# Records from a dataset
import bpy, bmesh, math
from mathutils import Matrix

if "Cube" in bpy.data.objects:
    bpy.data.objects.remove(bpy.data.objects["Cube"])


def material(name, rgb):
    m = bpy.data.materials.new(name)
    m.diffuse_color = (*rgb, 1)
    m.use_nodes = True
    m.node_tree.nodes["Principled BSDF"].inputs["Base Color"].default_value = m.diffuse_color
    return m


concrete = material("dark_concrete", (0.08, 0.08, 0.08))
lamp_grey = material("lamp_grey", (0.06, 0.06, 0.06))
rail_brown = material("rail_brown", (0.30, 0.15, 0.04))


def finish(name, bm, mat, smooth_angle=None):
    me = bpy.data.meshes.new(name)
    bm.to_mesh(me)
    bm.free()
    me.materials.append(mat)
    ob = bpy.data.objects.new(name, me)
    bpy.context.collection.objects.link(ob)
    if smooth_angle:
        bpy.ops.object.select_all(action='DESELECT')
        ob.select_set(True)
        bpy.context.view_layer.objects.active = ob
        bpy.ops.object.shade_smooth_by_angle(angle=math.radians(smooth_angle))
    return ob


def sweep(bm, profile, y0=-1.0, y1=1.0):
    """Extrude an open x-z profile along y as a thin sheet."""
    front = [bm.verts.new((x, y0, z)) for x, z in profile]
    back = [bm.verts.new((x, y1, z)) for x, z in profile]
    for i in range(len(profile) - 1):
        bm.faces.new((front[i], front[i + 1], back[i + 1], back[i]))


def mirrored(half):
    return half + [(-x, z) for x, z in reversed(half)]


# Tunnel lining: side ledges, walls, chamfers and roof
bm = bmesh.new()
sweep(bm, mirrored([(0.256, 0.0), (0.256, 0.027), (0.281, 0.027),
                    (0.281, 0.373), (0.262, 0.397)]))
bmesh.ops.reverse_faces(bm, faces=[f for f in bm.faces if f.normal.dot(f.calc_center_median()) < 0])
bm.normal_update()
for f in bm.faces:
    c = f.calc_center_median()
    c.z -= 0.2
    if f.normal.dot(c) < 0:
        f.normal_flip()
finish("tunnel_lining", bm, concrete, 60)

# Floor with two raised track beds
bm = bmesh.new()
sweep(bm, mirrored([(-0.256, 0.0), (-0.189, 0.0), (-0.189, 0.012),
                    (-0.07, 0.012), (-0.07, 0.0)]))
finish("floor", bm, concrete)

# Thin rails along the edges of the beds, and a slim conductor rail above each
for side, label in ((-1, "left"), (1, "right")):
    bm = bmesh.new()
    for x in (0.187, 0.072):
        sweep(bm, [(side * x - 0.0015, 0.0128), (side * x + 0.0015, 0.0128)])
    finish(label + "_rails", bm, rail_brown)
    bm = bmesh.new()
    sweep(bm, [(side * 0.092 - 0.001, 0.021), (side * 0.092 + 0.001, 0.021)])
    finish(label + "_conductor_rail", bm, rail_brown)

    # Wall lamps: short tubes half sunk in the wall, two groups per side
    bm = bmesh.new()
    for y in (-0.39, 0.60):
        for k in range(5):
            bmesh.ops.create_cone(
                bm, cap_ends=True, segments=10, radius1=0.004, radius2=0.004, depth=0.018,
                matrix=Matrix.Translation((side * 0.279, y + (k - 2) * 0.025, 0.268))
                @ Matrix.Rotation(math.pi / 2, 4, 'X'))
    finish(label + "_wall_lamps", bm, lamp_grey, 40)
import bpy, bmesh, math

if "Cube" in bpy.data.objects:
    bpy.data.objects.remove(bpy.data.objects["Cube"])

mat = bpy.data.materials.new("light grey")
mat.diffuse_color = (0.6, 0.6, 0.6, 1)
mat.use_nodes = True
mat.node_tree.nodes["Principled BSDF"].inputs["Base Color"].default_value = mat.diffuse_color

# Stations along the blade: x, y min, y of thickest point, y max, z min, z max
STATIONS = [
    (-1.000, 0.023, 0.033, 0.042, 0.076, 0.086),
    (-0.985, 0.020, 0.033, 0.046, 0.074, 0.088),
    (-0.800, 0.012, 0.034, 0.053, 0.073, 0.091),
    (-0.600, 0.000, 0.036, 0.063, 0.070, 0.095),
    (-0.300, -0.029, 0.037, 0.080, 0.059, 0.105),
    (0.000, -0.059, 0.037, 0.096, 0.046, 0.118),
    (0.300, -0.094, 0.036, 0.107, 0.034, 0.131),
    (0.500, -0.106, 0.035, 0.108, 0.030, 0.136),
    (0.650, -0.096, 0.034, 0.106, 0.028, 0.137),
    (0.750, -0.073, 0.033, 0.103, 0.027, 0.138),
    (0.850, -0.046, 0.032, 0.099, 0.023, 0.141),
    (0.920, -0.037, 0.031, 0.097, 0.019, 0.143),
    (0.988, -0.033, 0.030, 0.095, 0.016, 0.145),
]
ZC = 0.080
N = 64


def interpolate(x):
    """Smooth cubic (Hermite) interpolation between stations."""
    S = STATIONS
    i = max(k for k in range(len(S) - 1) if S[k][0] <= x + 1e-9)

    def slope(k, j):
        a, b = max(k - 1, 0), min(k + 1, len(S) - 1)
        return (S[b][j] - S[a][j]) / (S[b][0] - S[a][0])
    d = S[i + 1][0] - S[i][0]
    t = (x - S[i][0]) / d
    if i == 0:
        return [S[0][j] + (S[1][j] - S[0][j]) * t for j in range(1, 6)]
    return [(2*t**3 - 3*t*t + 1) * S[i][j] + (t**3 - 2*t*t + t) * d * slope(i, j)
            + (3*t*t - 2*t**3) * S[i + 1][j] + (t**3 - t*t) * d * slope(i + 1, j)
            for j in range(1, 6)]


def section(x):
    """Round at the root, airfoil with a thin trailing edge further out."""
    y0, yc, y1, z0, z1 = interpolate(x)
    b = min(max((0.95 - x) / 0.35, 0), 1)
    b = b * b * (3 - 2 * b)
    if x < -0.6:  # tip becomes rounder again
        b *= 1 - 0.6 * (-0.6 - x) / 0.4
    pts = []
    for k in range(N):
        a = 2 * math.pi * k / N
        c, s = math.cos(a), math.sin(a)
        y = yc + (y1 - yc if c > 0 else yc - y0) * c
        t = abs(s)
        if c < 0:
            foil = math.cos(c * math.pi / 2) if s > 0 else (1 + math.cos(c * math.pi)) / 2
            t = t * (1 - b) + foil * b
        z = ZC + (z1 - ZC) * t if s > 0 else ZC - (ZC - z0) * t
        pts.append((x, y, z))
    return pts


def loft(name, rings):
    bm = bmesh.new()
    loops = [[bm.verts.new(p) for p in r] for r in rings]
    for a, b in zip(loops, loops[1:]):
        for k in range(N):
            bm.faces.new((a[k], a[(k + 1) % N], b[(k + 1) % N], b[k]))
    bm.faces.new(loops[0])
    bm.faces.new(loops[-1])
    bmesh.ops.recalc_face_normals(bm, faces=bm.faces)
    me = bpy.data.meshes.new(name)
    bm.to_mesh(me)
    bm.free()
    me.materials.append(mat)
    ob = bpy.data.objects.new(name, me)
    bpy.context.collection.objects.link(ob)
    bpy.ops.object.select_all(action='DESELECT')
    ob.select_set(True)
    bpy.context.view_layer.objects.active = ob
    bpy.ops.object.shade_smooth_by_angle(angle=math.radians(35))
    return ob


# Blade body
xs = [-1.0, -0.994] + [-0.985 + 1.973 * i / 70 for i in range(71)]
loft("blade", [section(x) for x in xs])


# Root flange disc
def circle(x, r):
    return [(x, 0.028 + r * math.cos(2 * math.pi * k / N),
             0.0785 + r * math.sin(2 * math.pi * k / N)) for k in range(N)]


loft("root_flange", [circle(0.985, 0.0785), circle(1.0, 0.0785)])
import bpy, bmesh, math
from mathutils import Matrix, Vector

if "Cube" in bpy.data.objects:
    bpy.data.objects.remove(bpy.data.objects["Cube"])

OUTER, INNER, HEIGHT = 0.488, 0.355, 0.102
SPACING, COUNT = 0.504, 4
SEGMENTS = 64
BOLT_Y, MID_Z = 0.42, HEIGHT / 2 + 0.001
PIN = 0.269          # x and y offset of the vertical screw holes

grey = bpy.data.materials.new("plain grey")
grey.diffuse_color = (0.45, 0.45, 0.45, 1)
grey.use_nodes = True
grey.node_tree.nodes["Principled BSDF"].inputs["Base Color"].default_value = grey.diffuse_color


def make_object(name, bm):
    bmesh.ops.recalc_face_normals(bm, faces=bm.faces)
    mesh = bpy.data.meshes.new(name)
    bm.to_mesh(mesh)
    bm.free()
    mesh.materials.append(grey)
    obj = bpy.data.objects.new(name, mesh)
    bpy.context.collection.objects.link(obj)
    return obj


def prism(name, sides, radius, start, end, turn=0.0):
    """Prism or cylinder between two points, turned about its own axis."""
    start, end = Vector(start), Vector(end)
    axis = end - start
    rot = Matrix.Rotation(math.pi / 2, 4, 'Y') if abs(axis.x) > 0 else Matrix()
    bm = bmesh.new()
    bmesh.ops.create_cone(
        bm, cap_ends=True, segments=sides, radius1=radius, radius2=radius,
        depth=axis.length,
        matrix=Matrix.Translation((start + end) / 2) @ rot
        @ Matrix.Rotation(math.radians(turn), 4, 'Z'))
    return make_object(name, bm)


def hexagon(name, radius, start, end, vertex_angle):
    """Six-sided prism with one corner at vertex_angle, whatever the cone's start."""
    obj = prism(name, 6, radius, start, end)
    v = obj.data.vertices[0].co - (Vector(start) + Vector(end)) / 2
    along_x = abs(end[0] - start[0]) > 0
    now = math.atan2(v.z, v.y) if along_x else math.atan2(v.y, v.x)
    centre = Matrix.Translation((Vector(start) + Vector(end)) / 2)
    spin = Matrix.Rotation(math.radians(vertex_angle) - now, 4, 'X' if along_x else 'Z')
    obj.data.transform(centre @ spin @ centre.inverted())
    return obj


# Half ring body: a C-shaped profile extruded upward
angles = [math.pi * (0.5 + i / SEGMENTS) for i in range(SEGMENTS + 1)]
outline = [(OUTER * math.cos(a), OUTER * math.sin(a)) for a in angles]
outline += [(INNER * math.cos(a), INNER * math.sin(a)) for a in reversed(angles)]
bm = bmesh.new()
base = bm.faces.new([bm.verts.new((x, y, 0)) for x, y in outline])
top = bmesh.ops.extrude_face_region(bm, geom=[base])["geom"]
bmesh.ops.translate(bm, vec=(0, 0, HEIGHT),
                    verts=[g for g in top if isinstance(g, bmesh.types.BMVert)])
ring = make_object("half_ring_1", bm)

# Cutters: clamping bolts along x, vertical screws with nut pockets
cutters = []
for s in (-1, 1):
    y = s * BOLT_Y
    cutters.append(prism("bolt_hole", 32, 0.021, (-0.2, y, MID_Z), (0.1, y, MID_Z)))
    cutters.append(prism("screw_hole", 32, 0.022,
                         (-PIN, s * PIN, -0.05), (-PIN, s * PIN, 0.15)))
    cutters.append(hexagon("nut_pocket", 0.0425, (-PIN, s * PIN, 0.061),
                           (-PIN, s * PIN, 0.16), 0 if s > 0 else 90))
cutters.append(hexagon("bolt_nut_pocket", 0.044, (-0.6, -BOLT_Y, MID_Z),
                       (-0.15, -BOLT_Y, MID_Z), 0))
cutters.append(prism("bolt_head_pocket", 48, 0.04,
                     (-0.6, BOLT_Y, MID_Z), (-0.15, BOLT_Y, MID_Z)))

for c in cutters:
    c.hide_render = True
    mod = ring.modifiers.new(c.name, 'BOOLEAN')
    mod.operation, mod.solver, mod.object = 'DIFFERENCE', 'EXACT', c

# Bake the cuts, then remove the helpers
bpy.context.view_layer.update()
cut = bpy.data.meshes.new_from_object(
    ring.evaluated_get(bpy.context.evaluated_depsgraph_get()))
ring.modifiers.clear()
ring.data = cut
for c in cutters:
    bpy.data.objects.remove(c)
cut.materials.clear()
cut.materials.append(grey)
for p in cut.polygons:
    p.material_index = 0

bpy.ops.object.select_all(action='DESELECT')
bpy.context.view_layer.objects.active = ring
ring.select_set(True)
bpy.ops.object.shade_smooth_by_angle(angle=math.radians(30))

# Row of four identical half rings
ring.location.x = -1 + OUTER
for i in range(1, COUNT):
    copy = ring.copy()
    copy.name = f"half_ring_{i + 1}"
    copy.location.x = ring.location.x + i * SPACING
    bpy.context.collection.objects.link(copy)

# PROBLEM TO WORK ON
Go through the records above line by line and say how many lines include "loft", giving only that number.

# ANSWER TO THIS TASK
3